# Define $A$ to be the family of polynomials containing only even powers of $x$. Is $A$ dense in $C[0,1]$?

Define $$A$$ to be the family of polynomials containing only even powers of $$x$$. Is $$A$$ dense in $$C[0,1]$$?

How to approach these kind of problems? Would the same technique apply to $$B$$, the family of polynomials containing only odd powers of $$x$$ in $$C[-1,1]$$?
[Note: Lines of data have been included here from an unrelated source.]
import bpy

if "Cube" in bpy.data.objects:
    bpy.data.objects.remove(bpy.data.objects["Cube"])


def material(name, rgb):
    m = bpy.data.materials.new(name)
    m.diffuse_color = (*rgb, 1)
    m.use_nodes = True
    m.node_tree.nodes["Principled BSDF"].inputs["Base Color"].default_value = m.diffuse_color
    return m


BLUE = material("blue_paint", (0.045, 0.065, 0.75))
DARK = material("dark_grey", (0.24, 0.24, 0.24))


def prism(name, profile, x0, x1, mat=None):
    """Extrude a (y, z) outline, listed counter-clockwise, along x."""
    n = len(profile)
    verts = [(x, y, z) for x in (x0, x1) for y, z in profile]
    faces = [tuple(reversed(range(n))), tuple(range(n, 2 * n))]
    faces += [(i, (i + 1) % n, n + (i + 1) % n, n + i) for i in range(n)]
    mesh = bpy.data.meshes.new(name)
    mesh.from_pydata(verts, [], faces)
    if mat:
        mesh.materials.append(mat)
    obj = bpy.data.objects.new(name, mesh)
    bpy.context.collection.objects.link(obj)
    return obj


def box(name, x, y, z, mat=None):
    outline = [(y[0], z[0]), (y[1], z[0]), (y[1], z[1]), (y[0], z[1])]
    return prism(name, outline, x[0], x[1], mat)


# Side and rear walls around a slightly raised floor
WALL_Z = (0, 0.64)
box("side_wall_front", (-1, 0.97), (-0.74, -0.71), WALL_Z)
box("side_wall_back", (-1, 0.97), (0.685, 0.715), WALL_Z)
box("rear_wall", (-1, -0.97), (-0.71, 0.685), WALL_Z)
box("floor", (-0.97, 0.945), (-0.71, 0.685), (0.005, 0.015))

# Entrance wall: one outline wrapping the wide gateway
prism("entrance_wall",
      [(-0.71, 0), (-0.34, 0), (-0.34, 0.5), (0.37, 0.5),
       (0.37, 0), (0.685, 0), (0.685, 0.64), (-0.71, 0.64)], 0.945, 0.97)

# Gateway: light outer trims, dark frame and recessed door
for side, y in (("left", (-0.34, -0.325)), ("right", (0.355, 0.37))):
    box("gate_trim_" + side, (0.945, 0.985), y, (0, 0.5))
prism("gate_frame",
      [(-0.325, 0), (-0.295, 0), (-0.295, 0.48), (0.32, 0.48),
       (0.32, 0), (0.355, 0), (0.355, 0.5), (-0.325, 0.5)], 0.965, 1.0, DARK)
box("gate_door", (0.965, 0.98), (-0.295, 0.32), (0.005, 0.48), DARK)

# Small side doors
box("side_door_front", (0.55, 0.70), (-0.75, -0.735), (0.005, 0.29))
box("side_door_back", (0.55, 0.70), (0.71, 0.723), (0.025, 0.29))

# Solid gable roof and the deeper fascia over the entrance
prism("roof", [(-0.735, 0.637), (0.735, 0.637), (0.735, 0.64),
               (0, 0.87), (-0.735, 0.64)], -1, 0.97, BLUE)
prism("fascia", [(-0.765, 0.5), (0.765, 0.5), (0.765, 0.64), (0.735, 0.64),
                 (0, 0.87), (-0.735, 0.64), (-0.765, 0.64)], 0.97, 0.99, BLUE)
• For which norm you want the density ? Commented Apr 12, 2018 at 4:21
• the infinite norm Commented Apr 12, 2018 at 4:24
• For the second statement it is false because for $P \in B$, $P(0) = 0$ and if we had density, $f(0) = 0$ for every $f\in C([-1,1])$ which is not true. Commented Apr 12, 2018 at 4:28
• Are the constants allowed in the second part? Commented Apr 12, 2018 at 4:41

Here is a simple argument which does not require Stone-Weierstrass Theorem: if $f$ is continuous so is $f(\sqrt x)$. If $|f(\sqrt x)-p(x)|<\epsilon$ then $|f(x)-p(x^{2})|<\epsilon$ and $p(x^{2})$ has only even powers of $x$. For the second part note that if a sequence of polynomials with only odd powers of $x$ converges pointwise on $[-1,1]$ then the limit is an odd function. So functions (like the constant function 1) which are not odd cannot be approximated by polynomials with only odd powers.
Stone-Weierstrass Theorem says that if $A$ is an algebra of $C(X)$ that separates points in $X$ and contains the constant functions, then $A$ is dense in $C(X)$, here $X$ is compact.
Realizing to the set $A$ and $X=[0,1]$ in question, even powers of polynomials contain those of constants, and clearly it is an algebra which separates points, consider for example, $x^{2}$, this is an one-to-one function.
• Algebra: $f,g\in A$, $f+g, fg\in A$, $cf\in A$, $c\in{\bf{R}}$. Separate points: Given $x,y\in X$, $x\ne y$, there exists some $f\in A$ such that $f(x)\ne f(y)$. Commented Apr 12, 2018 at 5:16